Sony Corp CEO Kazuo Hirai has weathered a crisis over a cyber attack on its Hollywood studio and its controversial comedy “The Interview,” but his toughest moment may be just arriving as he prepares a new business revival plan.
After failing to turn around the storied creator of the Walkman since taking the helm in April 2012, Hirai and his deputies are now open to options including sales and joint ventures for its money-losing TV and mobile phone operations, company officials familiar with the leadership’s thinking say.
Sony, which has cut its earnings forecasts six times on Hirai’s watch, forecasts a 230 billion yen ($1.9 billion) net loss for the business year to March, and will suspend dividend payments for the first time, after deep smartphone losses.
Sony management recognizes that “no business is forever,” one source told Reuters. Although no deals are on the table, “every segment now needs to understand that Sony can exit businesses,” he added.
Last year Sony sold its Vaio personal computer business and spun off its TV operations, cutting 5,000 jobs in addition to the 10,000 slashed earlier, after Hirai took over.
But even as many analysts say further drastic action is needed, such as a full-fledged exit from TVs, Hirai used last week’s high-profile Consumer Electronics Show in Las Vegas to push an array of new gadgets, including super-slim TVs and a $1,100 Walkman digital-music player.
He stressed the success of Sony’s imaging sensors for cameras and its PlayStation 4, saying the company has sold 18.5 million of the game consoles, putting it ahead of Microsoft’s Xbox One and Nintendo’s WiiU.

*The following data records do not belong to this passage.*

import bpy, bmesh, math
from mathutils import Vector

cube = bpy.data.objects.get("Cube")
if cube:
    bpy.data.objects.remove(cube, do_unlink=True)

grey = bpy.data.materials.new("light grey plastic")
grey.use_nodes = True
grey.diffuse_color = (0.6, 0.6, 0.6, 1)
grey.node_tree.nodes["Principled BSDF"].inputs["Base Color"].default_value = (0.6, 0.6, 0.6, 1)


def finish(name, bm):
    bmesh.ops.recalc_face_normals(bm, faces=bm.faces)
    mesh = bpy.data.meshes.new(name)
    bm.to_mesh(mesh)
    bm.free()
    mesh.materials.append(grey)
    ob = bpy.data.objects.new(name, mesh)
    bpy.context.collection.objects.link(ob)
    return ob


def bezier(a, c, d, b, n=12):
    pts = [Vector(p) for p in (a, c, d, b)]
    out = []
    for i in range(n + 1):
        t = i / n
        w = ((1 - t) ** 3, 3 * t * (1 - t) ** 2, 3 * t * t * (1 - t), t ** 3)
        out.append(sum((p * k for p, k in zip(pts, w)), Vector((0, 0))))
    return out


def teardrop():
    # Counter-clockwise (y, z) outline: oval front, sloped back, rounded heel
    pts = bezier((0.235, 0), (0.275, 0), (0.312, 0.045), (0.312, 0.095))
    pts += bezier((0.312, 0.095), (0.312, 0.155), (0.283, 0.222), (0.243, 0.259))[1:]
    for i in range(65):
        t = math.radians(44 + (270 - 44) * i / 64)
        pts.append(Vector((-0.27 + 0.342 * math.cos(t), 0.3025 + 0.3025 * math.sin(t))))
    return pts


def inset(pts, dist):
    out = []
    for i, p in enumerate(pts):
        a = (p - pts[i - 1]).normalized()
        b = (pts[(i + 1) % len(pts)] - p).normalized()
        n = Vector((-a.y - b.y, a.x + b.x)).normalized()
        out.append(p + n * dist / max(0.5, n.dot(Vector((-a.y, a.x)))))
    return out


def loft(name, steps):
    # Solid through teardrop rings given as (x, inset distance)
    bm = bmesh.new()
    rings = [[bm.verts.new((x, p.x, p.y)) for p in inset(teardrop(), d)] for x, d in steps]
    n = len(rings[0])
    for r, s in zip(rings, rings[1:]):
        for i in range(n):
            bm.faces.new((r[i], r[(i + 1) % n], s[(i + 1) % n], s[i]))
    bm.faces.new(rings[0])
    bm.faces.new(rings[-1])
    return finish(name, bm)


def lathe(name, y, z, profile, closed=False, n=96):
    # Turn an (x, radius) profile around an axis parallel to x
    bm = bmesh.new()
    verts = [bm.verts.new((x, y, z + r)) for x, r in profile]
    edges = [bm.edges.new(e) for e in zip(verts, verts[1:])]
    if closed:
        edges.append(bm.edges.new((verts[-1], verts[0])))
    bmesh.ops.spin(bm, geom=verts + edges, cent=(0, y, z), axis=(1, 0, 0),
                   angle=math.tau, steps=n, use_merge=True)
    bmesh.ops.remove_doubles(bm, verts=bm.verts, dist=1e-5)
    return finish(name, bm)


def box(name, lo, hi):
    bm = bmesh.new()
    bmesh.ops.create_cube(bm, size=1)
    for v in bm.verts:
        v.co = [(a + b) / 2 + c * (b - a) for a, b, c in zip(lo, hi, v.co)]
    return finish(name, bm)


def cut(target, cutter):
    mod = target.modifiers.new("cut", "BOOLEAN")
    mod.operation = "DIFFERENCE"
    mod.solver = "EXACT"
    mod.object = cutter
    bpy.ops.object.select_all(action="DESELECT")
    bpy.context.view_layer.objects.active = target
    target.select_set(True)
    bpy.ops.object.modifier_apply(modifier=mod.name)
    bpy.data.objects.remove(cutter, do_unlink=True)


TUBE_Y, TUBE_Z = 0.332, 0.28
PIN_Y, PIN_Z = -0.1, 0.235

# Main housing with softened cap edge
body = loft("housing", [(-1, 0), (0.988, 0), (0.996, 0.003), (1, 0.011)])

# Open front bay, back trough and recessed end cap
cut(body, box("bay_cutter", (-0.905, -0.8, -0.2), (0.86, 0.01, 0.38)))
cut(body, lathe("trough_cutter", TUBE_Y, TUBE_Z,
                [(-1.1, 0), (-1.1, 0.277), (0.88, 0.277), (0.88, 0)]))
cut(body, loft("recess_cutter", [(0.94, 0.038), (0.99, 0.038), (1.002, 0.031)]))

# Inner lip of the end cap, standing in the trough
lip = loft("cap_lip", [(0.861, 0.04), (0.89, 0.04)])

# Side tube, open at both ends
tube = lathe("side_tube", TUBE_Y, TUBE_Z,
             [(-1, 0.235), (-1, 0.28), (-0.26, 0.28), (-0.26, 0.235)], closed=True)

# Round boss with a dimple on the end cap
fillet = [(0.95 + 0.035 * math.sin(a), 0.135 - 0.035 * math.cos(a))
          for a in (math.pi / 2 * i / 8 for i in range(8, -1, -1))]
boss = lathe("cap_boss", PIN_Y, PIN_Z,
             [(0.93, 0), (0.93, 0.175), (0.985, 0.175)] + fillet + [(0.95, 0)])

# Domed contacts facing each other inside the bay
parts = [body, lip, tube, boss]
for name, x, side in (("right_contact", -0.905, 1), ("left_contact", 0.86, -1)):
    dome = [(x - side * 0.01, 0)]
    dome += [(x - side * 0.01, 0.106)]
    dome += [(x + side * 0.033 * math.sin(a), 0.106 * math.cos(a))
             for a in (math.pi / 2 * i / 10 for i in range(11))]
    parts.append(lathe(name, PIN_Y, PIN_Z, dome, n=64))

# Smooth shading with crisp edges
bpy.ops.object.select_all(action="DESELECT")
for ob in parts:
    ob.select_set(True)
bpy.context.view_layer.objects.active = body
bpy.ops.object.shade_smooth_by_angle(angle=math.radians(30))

Sony has refused proposals for aggressive action before, such as a 2013 demand from influential hedge fund manager Daniel Loeb to spin off part of its profitable entertainment business to fund an overhaul of the struggling electronics operations.
As he prepares the latest revival plan ahead of the new business year, Hirai, 54, must decide what to do with the financially weak operations that have already been subject to heavy cost cuts.
He told a small group of reporters at the Las Vegas show that his reforms have succeeded “in some parts but not in others.”
“Electronics in general, along with entertainment and finance, will continue to be an important business,” he said. “But within that there are some operations that will need to be run with caution — and that might be TV or mobile, for example.”
Yet cost cuts and a focus on high-end phones, a strategy led by Hiroki Totoki, the new chief of Sony’s mobile division, aren’t enough, said Citigroup analyst Kota Ezawa.
“The mobile and TV businesses both require a drastic overhaul,” he said. “Without drastic reforms such as joint ventures or alliances, they will both be in the red three years from now.”
Exiting the TV business would mean heavy restructuring costs and lost sales. Potential buyers might not want all the division’s assets, let alone at a high premium.
But Japanese rival Panasonic has succeeding in shifting focus from TVs and DVD players to growth areas such as advanced driver-assistance systems and high-margin home appliances under CEO Kazuhiro Tsuga, who took office around the same time as Hirai.
“Anyone can make TVs these days,” Tsuga said, after browsing rival booths at CES. “But you see this in smartphones too, not just TV.”
Indeed, Sony expects a 180 billion yen impairment charge for its mobile phone business after struggling to compete with cut-price Asian rivals and failing to close the gap with Apple and Samsung in high-end smartphones.
The same predicament forced Nokia to sell its mobile phone business to Microsoft and Sony’s former JV partner Ericsson to sell its stake in 2012.
(By Ritsuko Ando; Additional reporting by Reiji Murai; Editing by William Mallard and Alex Richardson)
This article originally appeared on Recode.net.